Half Life 2 worked very well once we tweaked the game settings to optimize it for Wine. We chose to confine it to a Wine desktop (many games misbehave somewhat if you run them full screen) and we also disabled intro videos and allocated 512MB of extra swap space. Once we fixed the Pulseaudio bug, game performance was silky smooth, even with the settings maxed and 6x anti-aliasing enabled. The only bug we could find is that the flashlight caused flat white areas to appear on NPCs (non-player characters like zombies, combine soldiers, etc.) and various objects (crates, barrels, saw blades, etc.) when it shone on them, but this did not pose any real problem as far as gameplay was concerned.
We tested other source engine games (the various HL2 episodes and Portal) and they all worked. Half Life 2: Episode 1 ran as smooth as glass with Full HDR, even though there was no anti-aliasing support. The only glitch we could find was some strange static effects on the citadel core. (see screenshot) Episode 2 (the most demanding of the series in terms of system requirements) ran with minor frame rate issues and the cursor tended to wander off the screen a little bit. Although HL2:E2's bloom and HDR functions worked, we could not get any anti-aliasing here either. Lastly, we had to launch the game from a desktop shortcut to make it work properly. Portal had jerky gameplay, but the bloom and HDR functionality worked well and the game was playable. (no anti-aliasing)
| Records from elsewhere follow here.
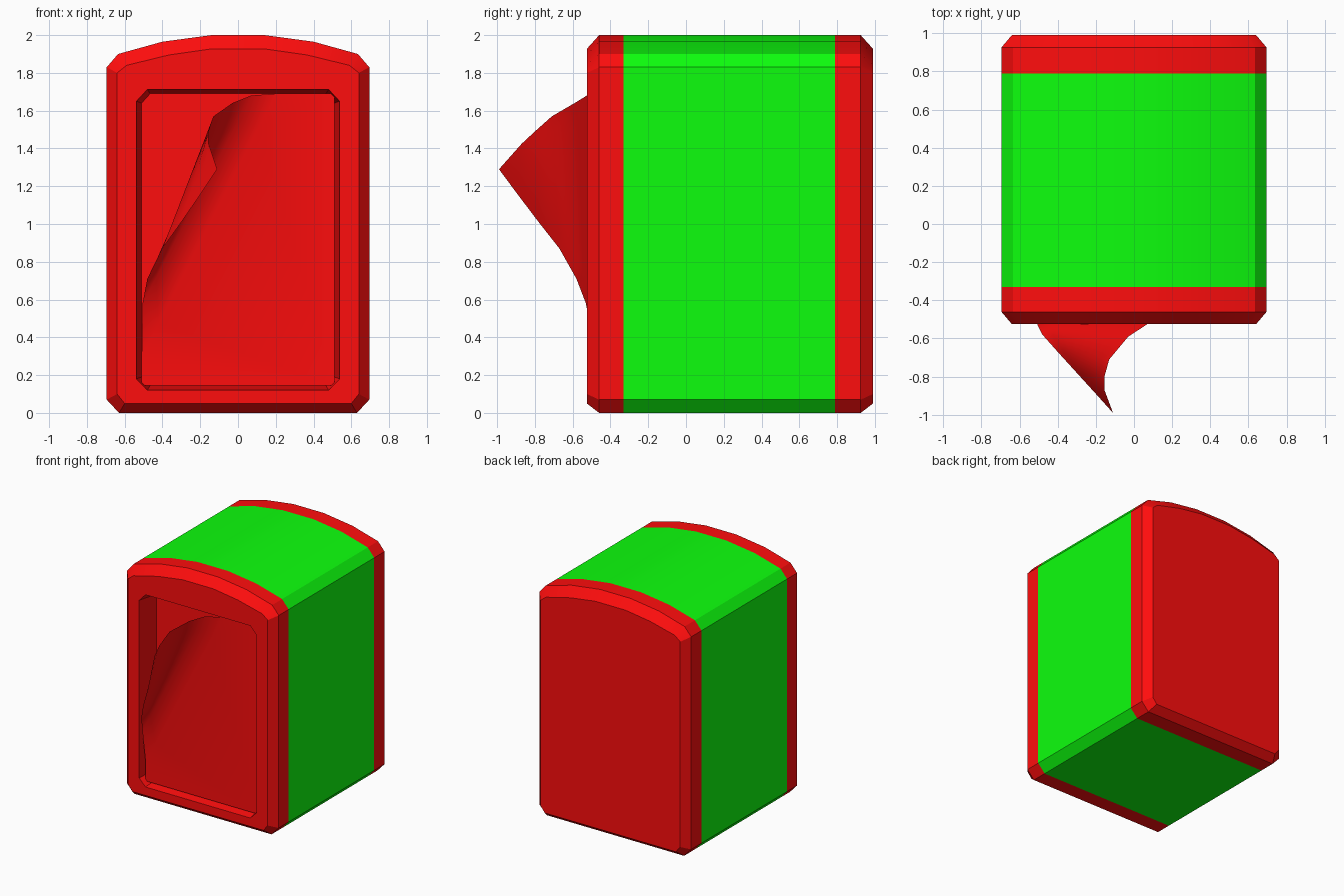
import bpy, bmesh, math
from mathutils import Vector

if "Cube" in bpy.data.objects:
    bpy.data.objects.remove(bpy.data.objects["Cube"])


def material(name, color):
    m = bpy.data.materials.new(name)
    m.diffuse_color = color
    m.use_nodes = True
    m.node_tree.nodes["Principled BSDF"].inputs["Base Color"].default_value = m.diffuse_color
    return m


RED = material("red", (1.0, 0.004, 0.004, 1))
GREEN = material("green", (0.004, 1.0, 0.004, 1))


def mirrored(right):
    return right + [(-x, z) for x, z in reversed(right)]


# Outlines in the x-z plane, right half only
OUTER = mirrored([(.63, 0), (.695, .07), (.695, 1.83), (.635, 1.90), (.40, 1.965), (.14, 2.0)])
INSET = mirrored([(.60, .05), (.64, .10), (.64, 1.80), (.59, 1.84), (.365, 1.895), (.14, 1.927)])
RIM = mirrored([(.48, .12), (.538, .18), (.538, 1.65), (.48, 1.712)])
FLOOR = mirrored([(.465, .145), (.51, .19), (.51, 1.64), (.465, 1.69)])


def add_ring(bm, outline, y):
    return [bm.verts.new((x, y, z)) for x, z in outline]


def skin(bm, a, b):
    n = len(a)
    for i in range(n):
        j = (i + 1) % n
        bm.faces.new((a[i], a[j], b[j], b[i]))


def ring_edges(bm, ring):
    return [bm.edges.get((ring[i - 1], ring[i])) for i in range(len(ring))]


def finish(bm, name, mat, angle=25):
    bmesh.ops.recalc_face_normals(bm, faces=bm.faces)
    mesh = bpy.data.meshes.new(name)
    bm.to_mesh(mesh)
    bm.free()
    mesh.materials.append(mat)
    ob = bpy.data.objects.new(name, mesh)
    bpy.context.collection.objects.link(ob)
    bpy.ops.object.select_all(action='DESELECT')
    ob.select_set(True)
    bpy.context.view_layer.objects.active = ob
    bpy.ops.object.shade_smooth_by_angle(angle=math.radians(angle))
    return ob


# Front end with a recessed opening
bm = bmesh.new()
back, full = add_ring(bm, OUTER, -.33), add_ring(bm, OUTER, -.46)
face, rim = add_ring(bm, INSET, -.525), add_ring(bm, RIM, -.525)
floor = add_ring(bm, FLOOR, -.34)
skin(bm, back, full)
skin(bm, full, face)
skin(bm, rim, floor)
bm.faces.new(floor)
bmesh.ops.triangle_fill(bm, use_beauty=True, use_dissolve=False,
                        edges=ring_edges(bm, face) + ring_edges(bm, rim))
finish(bm, "front_end", RED)

# Middle sleeve
bm = bmesh.new()
skin(bm, add_ring(bm, OUTER, -.33), add_ring(bm, OUTER, .79))
finish(bm, "middle_sleeve", GREEN)

# Rear end
bm = bmesh.new()
start, full, face = add_ring(bm, OUTER, .79), add_ring(bm, OUTER, .925), add_ring(bm, INSET, .99)
skin(bm, start, full)
skin(bm, full, face)
bm.faces.new(face)
finish(bm, "rear_end", RED)

# Cover sheet: its top and left edges roll outward and meet at the tip
TIP = (-.11, -.99, 1.29)
TOP_EDGE = [(.20, -.48, 1.69), (.07, -.525, 1.68), (-.03, -.59, 1.64), (-.13, -.71, 1.57),
            (-.155, -.80, 1.49), (-.155, -.87, 1.425), TIP]
LEFT_EDGE = [(-.51, -.48, .30), (-.505, -.53, .58), (-.48, -.58, .71), (-.40, -.67, .87),
             (-.30, -.78, 1.01), (-.20, -.89, 1.155), TIP]
STEPS = 8
bm = bmesh.new()
rows = [[bm.verts.new(Vector(a).lerp(Vector(b), k / STEPS)) for k in range(STEPS + 1)]
        for a, b in zip(TOP_EDGE, LEFT_EDGE)]
for r, s in zip(rows, rows[1:]):
    for k in range(STEPS):
        bm.faces.new((r[k], r[k + 1], s[k + 1], s[k]))
# Flat remainder of the sheet
corners = [bm.verts.new((x, -.48, z)) for x, z in [(-.51, .145), (.512, .145), (.512, 1.69)]]
bm.faces.new(rows[0] + corners)
bmesh.ops.remove_doubles(bm, verts=bm.verts, dist=.0005)
finish(bm, "peeled_cover", RED, 50)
Our experience with Fallout 3 was the complete opposite and was really frustrating. While it is possible to get Fallout 3 running on Linux at this time, (several people have done it, based on the screenshots at WineHQ and several Youtube videos) the methods to do so are not completely reliable. Furthermore, we can attest that these methods do not work with the Steam version, but might work on the standalone boxed version. At the moment, the most successful way to get Fallout 3 working is to download the Wine source code, patch better DirectX 9c support into it, and then recompile it. (Beware... replacing the standard Wine binary with this patched version can temporarily break other games that do work until the standard version is replaced) Unfortunately, our first attempt based on this method was unsuccessful.
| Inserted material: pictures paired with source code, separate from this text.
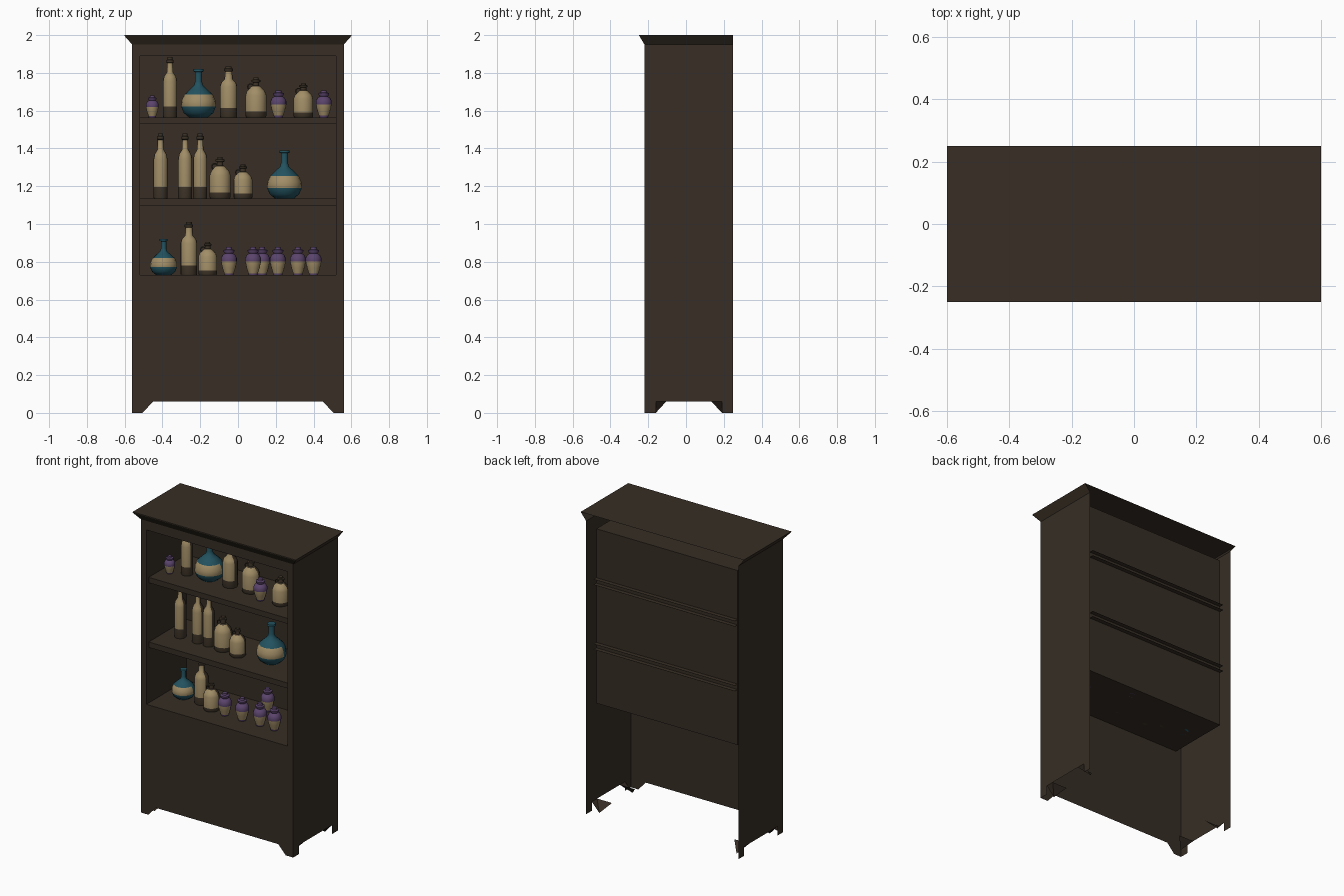
import bpy, bmesh, math

cube = bpy.data.objects.get("Cube")
if cube:
    bpy.data.objects.remove(cube, do_unlink=True)


def material(name, rgb):
    m = bpy.data.materials.new(name)
    m.use_nodes = True
    m.diffuse_color = (*rgb, 1)
    bsdf = m.node_tree.nodes["Principled BSDF"]
    bsdf.inputs["Base Color"].default_value = (*rgb, 1)
    bsdf.inputs["Roughness"].default_value = 0.8
    return m


WOOD = material("dark wood", (0.038, 0.027, 0.018))
TEAL = material("teal glass", (0.016, 0.085, 0.115))
PURPLE = material("purple glaze", (0.105, 0.058, 0.15))
BROWN = material("brown glass", (0.05, 0.036, 0.022))
TAN = material("tan label", (0.36, 0.27, 0.135))


def finish(name, bm, mats):
    mesh = bpy.data.meshes.new(name)
    bm.to_mesh(mesh)
    bm.free()
    for m in mats:
        mesh.materials.append(m)
    obj = bpy.data.objects.new(name, mesh)
    bpy.context.collection.objects.link(obj)
    return obj


def sheets(name, polygons):
    """Thin board shell made of flat polygons."""
    bm = bmesh.new()
    for poly in polygons:
        bm.faces.new([bm.verts.new(p) for p in poly])
    bmesh.ops.remove_doubles(bm, verts=bm.verts, dist=0.0005)
    return finish(name, bm, [WOOD])


# Main dimensions
W, F, B = 0.56, -0.22, 0.25            # half width, front, back
NW, NB, N0, N1 = 0.52, 0.20, 0.73, 1.89  # niche half width, back, floor, ceiling
TOP, CROWN = 2.0, 1.95
FOOT, CUT_IN, CUT_OUT = 0.06, 0.45, 0.505


def rect_xz(x0, x1, z0, z1, y):
    return [(x0, y, z0), (x1, y, z0), (x1, y, z1), (x0, y, z1)]


def rect_xy(x0, x1, y0, y1, z):
    return [(x0, y0, z), (x1, y0, z), (x1, y1, z), (x0, y1, z)]


def rect_yz(y0, y1, z0, z1, x):
    return [(x, y0, z0), (x, y1, z0), (x, y1, z1), (x, y0, z1)]


# Front panel with cut feet, stiles and top rail
sheets("front_frame", [
    [(-W, F, 0), (-CUT_OUT, F, 0), (-CUT_IN, F, FOOT), (CUT_IN, F, FOOT),
     (CUT_OUT, F, 0), (W, F, 0), (W, F, N0), (-W, F, N0)],
    rect_xz(-W, -NW, N0, N1, F), rect_xz(NW, W, N0, N1, F),
    rect_xz(-W, W, N1, CROWN, F)])

# Side boards and the slanted inner faces of their feet
for s, side in ((1, "left"), (-1, "right")):
    profile = [(F, 0), (-0.16, 0), (-0.16, FOOT), (0.19, FOOT), (0.19, 0),
               (B, 0), (B, CROWN), (F, CROWN)]
    sheets(side + "_side", [[(s * W, y, z) for y, z in profile]])
    flaps = []
    for y_in, y_out in ((-0.105, -0.16), (0.135, 0.19)):
        flaps.append([(s * W, y_in, FOOT), (s * W, y_out, FOOT), (s * CUT_OUT, y_out, 0)])
        flaps.append([(s * W, y_in, FOOT), (s * CUT_IN, y_in, FOOT), (s * CUT_OUT, y_out, 0)])
    sheets(side + "_foot_flaps", flaps)

# Display niche, open to the front
sheets("niche", [
    rect_xz(-NW, NW, N0, N1, NB),
    rect_xy(-NW, NW, F, NB, N0), rect_xy(-NW, NW, F, NB, N1),
    rect_yz(F, NB, N0, N1, NW), rect_yz(F, NB, N0, N1, -NW)])

# Shelves, hollow and open at the back
SHELVES = (1.135, 1.565)
for name, z in zip(("middle_shelf", "upper_shelf"), SHELVES):
    y0, y1 = F + 0.025, NB + 0.03
    sheets(name, [rect_xz(-NW, NW, z - 0.036, z, y0),
                  rect_xy(-NW, NW, y0, y1, z),
                  rect_xy(-NW, NW, y0, y1, z - 0.036)])

# Flared crown and top board
sheets("crown", [
    [(-W, F, CROWN), (W, F, CROWN), (0.6, -0.25, TOP - 0.005), (-0.6, -0.25, TOP - 0.005)],
    rect_xz(-0.6, 0.6, TOP - 0.005, TOP, -0.25),
    rect_xy(-0.6, 0.6, -0.25, B, TOP)] + [
    [(s * W, F, CROWN), (s * W, B, CROWN), (s * 0.6, B, TOP), (s * 0.6, -0.25, TOP)]
    for s in (1, -1)])

# Vessel profiles: (radius share, height share); label: height range and half angle
KINDS = {
    "flask": (TEAL, [(0.55, 0), (0.85, 0.09), (1, 0.22), (0.98, 0.34), (0.82, 0.47),
                     (0.5, 0.58), (0.26, 0.66), (0.2, 0.74), (0.2, 0.94), (0.3, 0.95), (0.28, 1)],
              (0.2, 0.48), 80),
    "bottle": (BROWN, [(0.95, 0), (1, 0.02), (1, 0.18), (1, 0.6), (0.85, 0.68), (0.45, 0.75),
                       (0.4, 0.9), (0.52, 0.91), (0.52, 0.95), (0.36, 0.96), (0.36, 1)],
               (0.15, 0.9), 65),
    "jug": (BROWN, [(0.92, 0), (1, 0.04), (1, 0.14), (1, 0.55), (0.85, 0.66), (0.45, 0.77),
                    (0.3, 0.8), (0.3, 0.88), (0.42, 0.89), (0.42, 0.94), (0.25, 0.95), (0.25, 1)],
            (0.12, 0.78), 80),
    "jar": (PURPLE, [(0.55, 0), (0.6, 0.06), (0.82, 0.25), (1, 0.48), (1, 0.6), (0.8, 0.72),
                     (0.5, 0.77), (0.68, 0.84), (0.68, 0.89), (0.4, 0.92), (0.35, 1)],
            (0.06, 0.5), 80),
}
SEG = 16


def vessel(name, kind, x, y, z, h, r):
    glass, profile, (lo, hi), spread = KINDS[kind]
    bm = bmesh.new()
    rings = [[bm.verts.new((x + r * pr * math.cos(math.tau * i / SEG),
                            y + r * pr * math.sin(math.tau * i / SEG), z + h * ph))
              for i in range(SEG)] for pr, ph in profile]
    for a, b, p, q in zip(rings, rings[1:], profile, profile[1:]):
        for i in range(SEG):
            j = (i + 1) % SEG
            face = bm.faces.new((a[i], a[j], b[j], b[i]))
            angle = abs(360 * (i + 0.5) / SEG - 270)
            if lo < (p[1] + q[1]) / 2 < hi and min(angle, 360 - angle) < spread:
                face.material_index = 1
    bm.faces.new(rings[0][::-1])
    bm.faces.new(rings[-1])
    obj = finish(name, bm, [glass, TAN])
    bpy.ops.object.select_all(action="DESELECT")
    obj.select_set(True)
    bpy.context.view_layer.objects.active = obj
    bpy.ops.object.shade_smooth_by_angle(angle=math.radians(45))
    if kind == "jug":
        # small loop handle beside the neck
        bpy.ops.mesh.primitive_torus_add(
            location=(x - r * 0.5, y, z + h * 0.77), rotation=(math.pi / 2, 0, 0),
            major_segments=10, minor_segments=5, major_radius=r * 0.27, minor_radius=r * 0.07)
        bpy.context.object.name = name + "_handle"
        bpy.context.object.data.materials.append(BROWN)


# Contents of each shelf: kind, x, y, height, radius
ROWS = {
    ("lower", N0): [
        ("flask", -0.394, -0.01, 0.19, 0.072), ("bottle", -0.26, -0.01, 0.28, 0.044),
        ("jug", -0.16, -0.05, 0.175, 0.05), ("jar", -0.048, -0.07, 0.148, 0.042),
        ("jar", 0.08, -0.07, 0.148, 0.042), ("jar", 0.127, 0.13, 0.148, 0.042),
        ("jar", 0.211, -0.07, 0.148, 0.042), ("jar", 0.317, -0.07, 0.148, 0.042),
        ("jar", 0.4, 0.03, 0.148, 0.042)],
    ("middle", SHELVES[0]): [
        ("bottle", -0.41, -0.02, 0.345, 0.037), ("bottle", -0.28, -0.02, 0.345, 0.037),
        ("bottle", -0.2, -0.02, 0.345, 0.037), ("jug", -0.095, -0.02, 0.22, 0.056),
        ("jug", 0.026, -0.04, 0.18, 0.05), ("flask", 0.246, 0, 0.255, 0.092)],
    ("upper", SHELVES[1]): [
        ("jar", -0.454, -0.07, 0.115, 0.034), ("bottle", -0.36, -0.02, 0.318, 0.037),
        ("flask", -0.209, 0, 0.255, 0.092), ("bottle", -0.05, -0.01, 0.27, 0.046),
        ("jug", 0.095, 0, 0.21, 0.056), ("jar", 0.214, -0.07, 0.143, 0.042),
        ("jug", 0.346, -0.045, 0.18, 0.052), ("jar", 0.454, 0.05, 0.143, 0.042)],
}
for (row, base), items in ROWS.items():
    for n, (kind, x, y, h, r) in enumerate(items, 1):
        vessel(f"{row}_{kind}_{n}", kind, x, y, base, h, r)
Next, we tried PlayOnWine, which is an add-on for Wine that installs games and other applications via automated scripts, thereby eliminating much of the guesswork. Although this method allowed us to adapt the Steam version of Fallout 3 that we had, went on to patch Wine for us, installed DirectX 9c, and resolved many other dependencies, (like Microsoft's Windows Live Gaming system) Fallout 3 still wouldn't work. We spent two full days tinkering with Wine and Fallout 3, and we were not able to get past the main launcher interface to play the actual game. (Wine would crash every time we tried) Because of this experience, we must re-emphasize that gaming on Wine is still highly experimental and that games will only work if all of the multiple variables related to system configuration are set properly. In short, Wine has come a long way yet should still be regarded as being an alternative (not necessarily a replacement) for dual-booting or virtualization.